### WORK INSTRUCTION
What are the lines from the top of the entries through the one with "obj = bpy.data.objects.new(name, mesh)"? Write them out exactly, with no pictures.

:::::

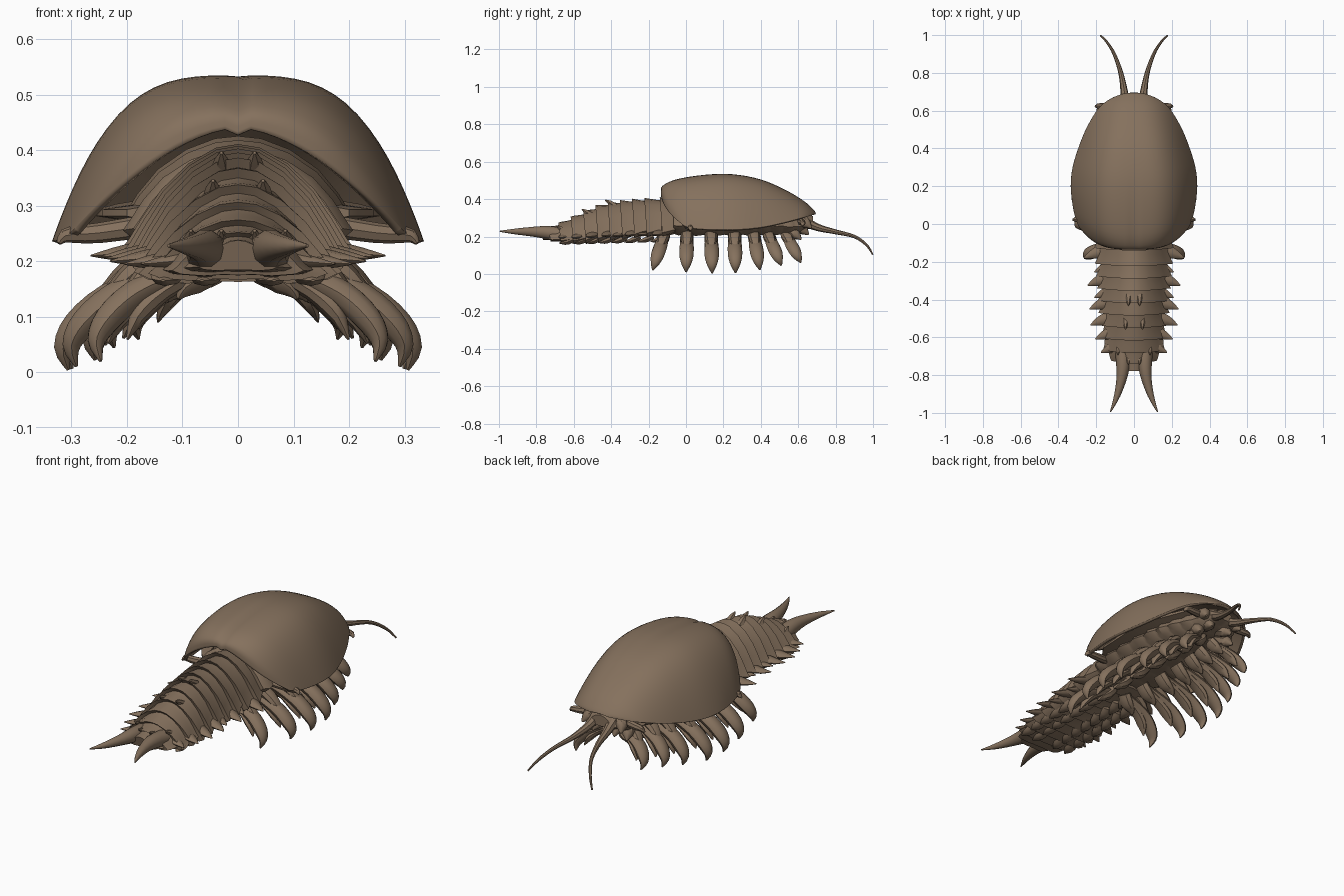
import bpy, bmesh, math
from mathutils import Vector

cube = bpy.data.objects.get("Cube")
if cube:
    bpy.data.objects.remove(cube, do_unlink=True)

brown = bpy.data.materials.new("chitin brown")
brown.use_nodes = True
COLOUR = (0.235, 0.165, 0.11, 1)
brown.diffuse_color = COLOUR
brown.node_tree.nodes["Principled BSDF"].inputs["Base Color"].default_value = COLOUR


def finish(name, bm, mirror=False, angle=40):
    bmesh.ops.recalc_face_normals(bm, faces=bm.faces)
    mesh = bpy.data.meshes.new(name)
    bm.to_mesh(mesh)
    bm.free()
    obj = bpy.data.objects.new(name, mesh)
    bpy.context.collection.objects.link(obj)
    mesh.materials.append(brown)
    bpy.ops.object.select_all(action='DESELECT')
    obj.select_set(True)
    bpy.context.view_layer.objects.active = obj
    bpy.ops.object.shade_smooth_by_angle(angle=math.radians(angle))
    if mirror:
        obj.modifiers.new("Mirror", 'MIRROR')
    return obj


def spline(points, t):
    """Catmull-Rom sample of tuples, t from 0 to 1."""
    n = len(points) - 1
    i = min(int(t * n), n - 1)
    f = t * n - i
    a, b, c, d = (points[min(max(i + k, 0), n)] for k in (-1, 0, 1, 2))
    return [0.5 * (2*q + (r - p)*f + (2*p - 5*q + 4*r - s)*f*f + (3*q - p - 3*r + s)*f**3)
            for p, q, r, s in zip(a, b, c, d)]


def loft(bm, rings, closed=True, caps=True):
    rows = [[bm.verts.new(p) for p in ring] for ring in rings]
    n = len(rows[0])
    for a, b in zip(rows, rows[1:]):
        for j in range(n if closed else n - 1):
            k = (j + 1) % n
            bm.faces.new((a[j], a[k], b[k], b[j]))
    if caps:
        bm.faces.new(rows[0])
        bm.faces.new(rows[-1])


def limb(bm, points, flat=1.0, steps=10, sides=8, side=(0, 1, 0)):
    """Tapered tube; points are x, y, z, radius; flat thins it across the side axis."""
    samples = [spline(points, i / steps) for i in range(steps + 1)]
    centres = [Vector(s[:3]) for s in samples]
    rings = []
    for i, s in enumerate(samples):
        tangent = centres[min(i + 1, steps)] - centres[max(i - 1, 0)]
        v = tangent.cross(Vector(side)).normalized()
        u = v.cross(tangent).normalized()
        r = max(s[3], 0.002)
        rings.append([centres[i] + u * r * math.cos(a) + v * r * flat * math.sin(a)
                      for a in (math.tau * k / sides for k in range(sides))])
    loft(bm, rings)


# Carapace: crest y, crest z, rim x, rim y, rim z, roundness
shell_stations = [
    (-0.135, 0.44, 0.295, -0.01, 0.258, 1.65),
    (-0.125, 0.472, 0.31, 0.03, 0.245, 2.4),
    (-0.05, 0.506, 0.325, 0.10, 0.238, 3.1),
    (0.10, 0.53, 0.335, 0.20, 0.236, 3.3),
    (0.25, 0.533, 0.325, 0.30, 0.238, 3.3),
    (0.40, 0.505, 0.292, 0.41, 0.25, 3.1),
    (0.53, 0.45, 0.248, 0.515, 0.272, 2.8),
    (0.63, 0.39, 0.19, 0.61, 0.297, 2.5),
    (0.68, 0.345, 0.13, 0.66, 0.31, 2.2),
    (0.695, 0.325, 0.06, 0.69, 0.318, 2.0)]
bm = bmesh.new()
rings = []
for i in range(37):
    t = i / 36
    yc, zc, xr, yr, zr, n = spline(shell_stations, t)
    ring = []
    for j in range(-20, 21):
        s = math.sin(j / 20 * math.pi / 2)
        a = abs(s)
        groove = 0.013 * max(0, 1 - t / 0.5) if j == 0 else 0
        ring.append((xr * s, yc + (yr - yc) * a ** 3.4, zr + (zc - zr) * (1 - a ** n) - groove))
    rings.append(ring)
loft(bm, rings, closed=False, caps=False)
shell = finish("carapace", bm)
rim = shell.modifiers.new("Thickness", 'SOLIDIFY')
rim.thickness = 0.014
rim.offset = -1

# Ringed body section
half = [(0, 1), (.2, .97), (.45, .84), (.7, .62), (.88, .38), (1, .2),
        (1.07, .12), (.92, .04), (.55, 0), (.25, .03)]
section = half + [(0, .02)] + [(-x, z) for x, z in half[:0:-1]]


def body_ring(y, w, top, low, k=1.0, fullness=1.0):
    """One ring; fullness below 1 raises the shoulders."""
    mid = (top + low) / 2
    return [(x * w * k, y - 0.015 * z * (k > 1),
             mid + (low + z ** fullness * (top - low) - mid) * k) for x, z in section]


# Abdomen: y, half width, top, bottom
abdomen_path = [(-0.06, .185, .405, .205), (-0.2, .18, .40, .20), (-0.32, .17, .39, .19),
                (-0.44, .165, .37, .175), (-0.56, .16, .32, .165), (-0.68, .135, .265, .17),
                (-0.765, .06, .235, .185)]
bm = bmesh.new()
SEGMENTS = 11
rings = []
for i in range(SEGMENTS):
    for part, k in ((0.0, 0.91), (0.35, 0.95), (0.7, 1.03), (0.95, 1.08)):
        rings.append(body_ring(*spline(abdomen_path, (i + part) / SEGMENTS), k))
loft(bm, rings)
finish("abdomen", bm, angle=45)

# Thorax hidden beneath the carapace, and the head
thorax_path = [(-0.07, .185, .395, .21), (0.1, .20, .42, .205), (0.3, .195, .42, .205),
               (0.45, .17, .40, .21), (0.58, .125, .36, .215), (0.68, .06, .31, .25)]
bm = bmesh.new()
rings = []
for i in range(10):
    for part, k in ((0.05, 0.95), (0.5, 1.03), (0.95, 0.97)):
        rings.append(body_ring(*spline(thorax_path, (i + part) / 10), k, 0.65))
loft(bm, rings)
finish("thorax", bm)

# Side flange joining the thorax to the carapace
bm = bmesh.new()
loft(bm, [[(w * a, y, z + b) for a, b in ((.4, .03), (1, .008), (1, -.004), (.4, -.03))]
          for y, w, z in ((0.0, .2, .285), (0.06, .245, .285), (0.25, .255, .285),
                          (0.42, .22, .295), (0.58, .14, .305))])
finish("side_flange", bm, mirror=True)

# Lateral spines, slanting toward the tail end
bm = bmesh.new()
for y, tip, z in ((-.17, .265, .21), (-.245, .21, .21), (-.315, .245, .208), (-.38, .21, .205),
                  (-.44, .235, .205), (-.525, .23, .20), (-.60, .205, .195), (-.67, .175, .195)):
    limb(bm, [(tip - .11, y + .03, z + .012, .036), (tip - .05, y + .012, z + .004, .026),
              (tip, y - .01, z, .003)], flat=.5, steps=5)
finish("lateral_spines", bm, mirror=True)

# Small spines on the back and at the end of the abdomen
bm = bmesh.new()
for x, y, z in ((.03, -.41, .375), (.045, -.535, .325), (.085, -.67, .235), (.03, -.72, .235)):
    limb(bm, [(x, y + .03, z - .015, .02), (x, y, z + .008, .013), (x, y - .022, z + .02, .003)],
         steps=4, sides=6, side=(1, 0, 0))
finish("back_spines", bm, mirror=True)

# Plates under the abdomen
bm = bmesh.new()
for i in range(8):
    y = -.15 - i * .07
    for x in (.05, .12):
        limb(bm, [(x, y + .04, .20 - i * .002, .03), (x + .01, y, .183 - i * .002, .028),
                  (x + .015, y - .04, .172 - i * .001, .004)], flat=.5, steps=5, side=(1, 0, 0))
finish("belly_plates", bm, mirror=True)

# Pair of tail prongs
bm = bmesh.new()
limb(bm, [(.06, -.67, .21, .04), (.058, -.75, .222, .036), (.068, -.83, .226, .026),
          (.093, -.92, .227, .015), (.125, -.995, .228, .003)], sides=10, side=(1, 0, 0))
finish("tail_prongs", bm, mirror=True)

# Antennae
bm = bmesh.new()
limb(bm, [(.045, .62, .29, .03), (.052, .70, .25, .02), (.07, .80, .225, .013),
          (.105, .90, .20, .009), (.145, .965, .155, .007), (.178, .998, .105, .004)],
     steps=20, side=(1, 0, 0))
finish("antennae", bm, mirror=True)

# Walking legs: hip y, tip y, reach, tip z
legs = ((-.12, -.178, .255, .02), (.005, .0, .3, .01), (.135, .14, .315, .004),
        (.26, .265, .308, .006), (.365, .395, .265, .022), (.445, .51, .23, .045),
        (.54, .615, .185, .06))
for number, (hip, tip, reach, low) in enumerate(legs, 1):
    bm = bmesh.new()
    drop = .2 - low
    size = .75 + .3 * reach / .312

    def at(x, z, r):
        f = 1 - z
        return (reach * x, hip + (tip - hip) * f, low + drop * z, r * size)

    limb(bm, [at(.25, .95, .03), at(.5, .83, .034), at(.74, .66, .037), at(.92, .42, .035),
              at(1.0, .2, .023), at(.97, 0, .004)], flat=.72, steps=15, sides=10)
    # gill lobe and foot lobe behind each leg
    limb(bm, [at(.2, .95, .03), at(.5, .72, .028), at(.69, .48, .028), at(.78, .22, .004)],
         flat=.6, steps=8)
    limb(bm, [at(.15, 1.05, .034), at(.26, .85, .034), at(.38, .72, .02), at(.42, .62, .004)],
         flat=.8, steps=6)
    # upper coxa joining the leg to the body side
    limb(bm, [at(.4, 1.1, .032), at(.58, .95, .03), at(.74, .72, .02), at(.8, .6, .004)],
         flat=.8, steps=6)
    finish("leg_%d" % number, bm, mirror=True)

# Side palps peeking past the carapace edge
bm = bmesh.new()
for y, x, z in ((.02, .318, .25), (.62, .2, .275)):
    limb(bm, [(x - .13, y - .01, z + .01, .02), (x - .06, y, z, .018),
              (x - .01, y + .005, z - .003, .014), (x + .005, y, z - .018, .004)], steps=7)
finish("side_palps", bm, mirror=True)

# Mouth lobes between the antennae and the first legs
bm = bmesh.new()
for y, x, z in ((.62, .05, .24), (.58, .085, .215), (.635, .09, .275)):
    limb(bm, [(x * .6, y - .06, z + .03, .035), (x, y, z, .032), (x * 1.2, y + .035, z - .03, .004)],
         steps=6)
finish("mouth_lobes", bm, mirror=True)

:::::

### EXPECTED ANSWER
import bpy, bmesh, math
from mathutils import Vector

cube = bpy.data.objects.get("Cube")
if cube:
    bpy.data.objects.remove(cube, do_unlink=True)

brown = bpy.data.materials.new("chitin brown")
brown.use_nodes = True
COLOUR = (0.235, 0.165, 0.11, 1)
brown.diffuse_color = COLOUR
brown.node_tree.nodes["Principled BSDF"].inputs["Base Color"].default_value = COLOUR


def finish(name, bm, mirror=False, angle=40):
    bmesh.ops.recalc_face_normals(bm, faces=bm.faces)
    mesh = bpy.data.meshes.new(name)
    bm.to_mesh(mesh)
    bm.free()
    obj = bpy.data.objects.new(name, mesh)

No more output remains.